Transcribing that history took Nichter 10 years. Some tapes are much easier to understand than others.

"Lot of lonely days and nights, missed date nights, that kind of thing?" asked Strassmann.

Nichter sighed: "My wife, Jennifer -- there were just some periods of time when she says, 'No Nixon.'"

In April 1971, halfway through his first term, Nixon had seven secret microphones installed in the Oval Office.

Feb. 16, 1971:
Nixon: "Mums the whole word. I will not be transcribed."
White House aide Alexander Butterfield: "Correct."
Nixon: "This is totally for, basically, to be put in the file. In my file. I don't want it in your file or Bob's or anybody else's. My file."
Butterfield: "Right."

The system was voice-activated, round-the-clock, and unprecedented.

"FDR did a little selective taping, we have John F. Kennedy's tapes during the Cuban Missile Crisis, Johnson tapes on civil rights, and all that are valuable," said professor Douglas Brinkley, who teaches history at Rice University and is a CBS News consultant. "Nixon, it's the whole kit and caboodle."

Brinkley and Nichter co-authored "The Nixon Tapes" -- seven-hundred transcribed pages of largely unheard Nixon moments.

The tapes document anti-Semitic slurs.

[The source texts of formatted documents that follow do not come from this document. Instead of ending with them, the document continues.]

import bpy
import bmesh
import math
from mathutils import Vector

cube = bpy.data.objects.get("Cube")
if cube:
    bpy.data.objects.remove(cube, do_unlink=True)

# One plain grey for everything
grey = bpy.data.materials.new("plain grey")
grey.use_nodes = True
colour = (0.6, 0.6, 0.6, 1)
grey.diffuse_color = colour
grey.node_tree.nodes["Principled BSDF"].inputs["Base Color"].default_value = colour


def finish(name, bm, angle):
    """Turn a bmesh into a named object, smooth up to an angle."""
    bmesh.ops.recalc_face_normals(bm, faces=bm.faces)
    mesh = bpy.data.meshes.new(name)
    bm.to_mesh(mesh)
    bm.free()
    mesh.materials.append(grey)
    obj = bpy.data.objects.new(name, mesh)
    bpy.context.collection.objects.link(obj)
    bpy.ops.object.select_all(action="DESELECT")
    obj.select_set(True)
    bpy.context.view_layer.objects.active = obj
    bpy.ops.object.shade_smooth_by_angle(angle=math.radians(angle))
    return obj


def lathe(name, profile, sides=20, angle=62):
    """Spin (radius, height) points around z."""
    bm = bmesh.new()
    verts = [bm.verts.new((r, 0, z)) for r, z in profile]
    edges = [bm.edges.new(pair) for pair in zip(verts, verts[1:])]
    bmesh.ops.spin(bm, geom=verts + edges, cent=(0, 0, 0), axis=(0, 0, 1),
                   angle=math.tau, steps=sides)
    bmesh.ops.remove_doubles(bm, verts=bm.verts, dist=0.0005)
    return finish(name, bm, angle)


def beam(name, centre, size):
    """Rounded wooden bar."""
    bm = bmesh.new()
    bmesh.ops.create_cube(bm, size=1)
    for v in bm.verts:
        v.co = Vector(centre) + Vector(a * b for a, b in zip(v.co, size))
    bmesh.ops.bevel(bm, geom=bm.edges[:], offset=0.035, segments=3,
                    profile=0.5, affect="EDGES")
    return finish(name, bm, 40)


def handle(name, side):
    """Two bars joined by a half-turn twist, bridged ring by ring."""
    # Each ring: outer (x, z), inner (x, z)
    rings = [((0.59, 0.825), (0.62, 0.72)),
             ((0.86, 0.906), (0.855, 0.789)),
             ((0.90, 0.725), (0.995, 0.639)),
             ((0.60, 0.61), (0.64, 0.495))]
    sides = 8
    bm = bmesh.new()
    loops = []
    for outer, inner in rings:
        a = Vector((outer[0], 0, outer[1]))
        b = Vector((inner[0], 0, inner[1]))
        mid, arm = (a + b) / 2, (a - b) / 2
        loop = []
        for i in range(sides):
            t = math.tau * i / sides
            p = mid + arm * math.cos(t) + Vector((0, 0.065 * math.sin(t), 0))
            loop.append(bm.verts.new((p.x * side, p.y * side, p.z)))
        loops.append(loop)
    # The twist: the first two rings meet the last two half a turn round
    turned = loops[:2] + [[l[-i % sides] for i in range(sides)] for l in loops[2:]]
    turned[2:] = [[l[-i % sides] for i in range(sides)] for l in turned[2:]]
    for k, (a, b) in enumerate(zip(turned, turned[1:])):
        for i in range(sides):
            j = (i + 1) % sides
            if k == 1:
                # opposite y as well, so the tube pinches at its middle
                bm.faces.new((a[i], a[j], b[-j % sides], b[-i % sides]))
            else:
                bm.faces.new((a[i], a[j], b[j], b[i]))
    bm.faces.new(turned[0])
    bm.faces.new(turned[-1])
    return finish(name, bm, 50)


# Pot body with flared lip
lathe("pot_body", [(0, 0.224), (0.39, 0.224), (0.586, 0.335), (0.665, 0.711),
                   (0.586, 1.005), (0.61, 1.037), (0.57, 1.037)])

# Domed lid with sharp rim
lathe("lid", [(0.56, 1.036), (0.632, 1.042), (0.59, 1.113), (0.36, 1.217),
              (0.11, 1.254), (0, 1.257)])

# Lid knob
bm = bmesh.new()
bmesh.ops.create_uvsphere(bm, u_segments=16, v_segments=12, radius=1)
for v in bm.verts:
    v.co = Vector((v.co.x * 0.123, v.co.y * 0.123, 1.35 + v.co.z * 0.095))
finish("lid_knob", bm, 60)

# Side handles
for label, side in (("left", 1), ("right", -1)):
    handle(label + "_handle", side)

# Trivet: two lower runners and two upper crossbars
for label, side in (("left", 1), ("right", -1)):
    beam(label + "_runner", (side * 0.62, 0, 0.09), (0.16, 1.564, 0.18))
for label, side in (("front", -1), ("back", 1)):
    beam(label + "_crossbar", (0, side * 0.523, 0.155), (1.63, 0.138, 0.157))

Feb. 1, 1972:
Nixon: "Now, Life is totally dominated by the Jews. Newsweek is totally, is owned by Jews, and dominated by them, their editorials. The New York Times, the Washington Post, are totally Jewish."

Brinkley said, "There's bigotry about people in the Third World. There's a lot of sort of barnyard cursing, unpleasant amount of backstabbing and duplicitous paranoia going on."

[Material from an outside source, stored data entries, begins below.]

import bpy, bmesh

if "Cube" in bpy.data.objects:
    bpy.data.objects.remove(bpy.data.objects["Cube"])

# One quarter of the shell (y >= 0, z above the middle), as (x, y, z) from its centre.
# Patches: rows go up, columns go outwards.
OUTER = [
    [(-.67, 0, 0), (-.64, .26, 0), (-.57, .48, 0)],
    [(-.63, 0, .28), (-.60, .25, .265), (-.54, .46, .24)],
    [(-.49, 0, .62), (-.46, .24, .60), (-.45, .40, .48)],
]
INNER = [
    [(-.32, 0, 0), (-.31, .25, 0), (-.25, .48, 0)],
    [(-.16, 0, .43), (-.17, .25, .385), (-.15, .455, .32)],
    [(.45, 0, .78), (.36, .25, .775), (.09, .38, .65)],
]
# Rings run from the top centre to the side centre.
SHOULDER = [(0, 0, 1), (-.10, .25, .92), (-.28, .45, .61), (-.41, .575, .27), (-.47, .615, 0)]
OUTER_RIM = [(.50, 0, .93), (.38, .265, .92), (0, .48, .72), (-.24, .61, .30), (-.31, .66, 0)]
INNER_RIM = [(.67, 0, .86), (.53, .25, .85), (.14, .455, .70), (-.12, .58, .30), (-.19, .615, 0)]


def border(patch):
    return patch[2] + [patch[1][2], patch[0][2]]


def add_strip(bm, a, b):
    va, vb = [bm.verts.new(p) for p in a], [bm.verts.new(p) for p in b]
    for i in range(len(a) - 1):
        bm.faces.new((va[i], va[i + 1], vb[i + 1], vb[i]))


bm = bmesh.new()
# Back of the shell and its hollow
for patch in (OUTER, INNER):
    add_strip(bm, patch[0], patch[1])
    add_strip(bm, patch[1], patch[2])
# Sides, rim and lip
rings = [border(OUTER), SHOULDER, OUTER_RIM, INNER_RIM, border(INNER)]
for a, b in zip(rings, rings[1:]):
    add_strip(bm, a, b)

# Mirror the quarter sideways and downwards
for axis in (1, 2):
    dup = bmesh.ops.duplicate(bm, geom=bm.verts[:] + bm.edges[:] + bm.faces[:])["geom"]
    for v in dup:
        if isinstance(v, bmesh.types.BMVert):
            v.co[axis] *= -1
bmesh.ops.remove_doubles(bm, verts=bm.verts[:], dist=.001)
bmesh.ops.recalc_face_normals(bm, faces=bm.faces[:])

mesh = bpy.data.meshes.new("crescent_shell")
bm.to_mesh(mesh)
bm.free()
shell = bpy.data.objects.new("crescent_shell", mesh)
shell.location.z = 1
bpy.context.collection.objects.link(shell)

May 4, 1972:
Richard Nixon: "The American people are suckers. Getting to know you -- all that bulls****. They're for people to people."

The tapes cover 1971 and 1972. Foreign policy issues dominate: as Nixon conducts disarmament talks with the Soviet Union and opens the door to China.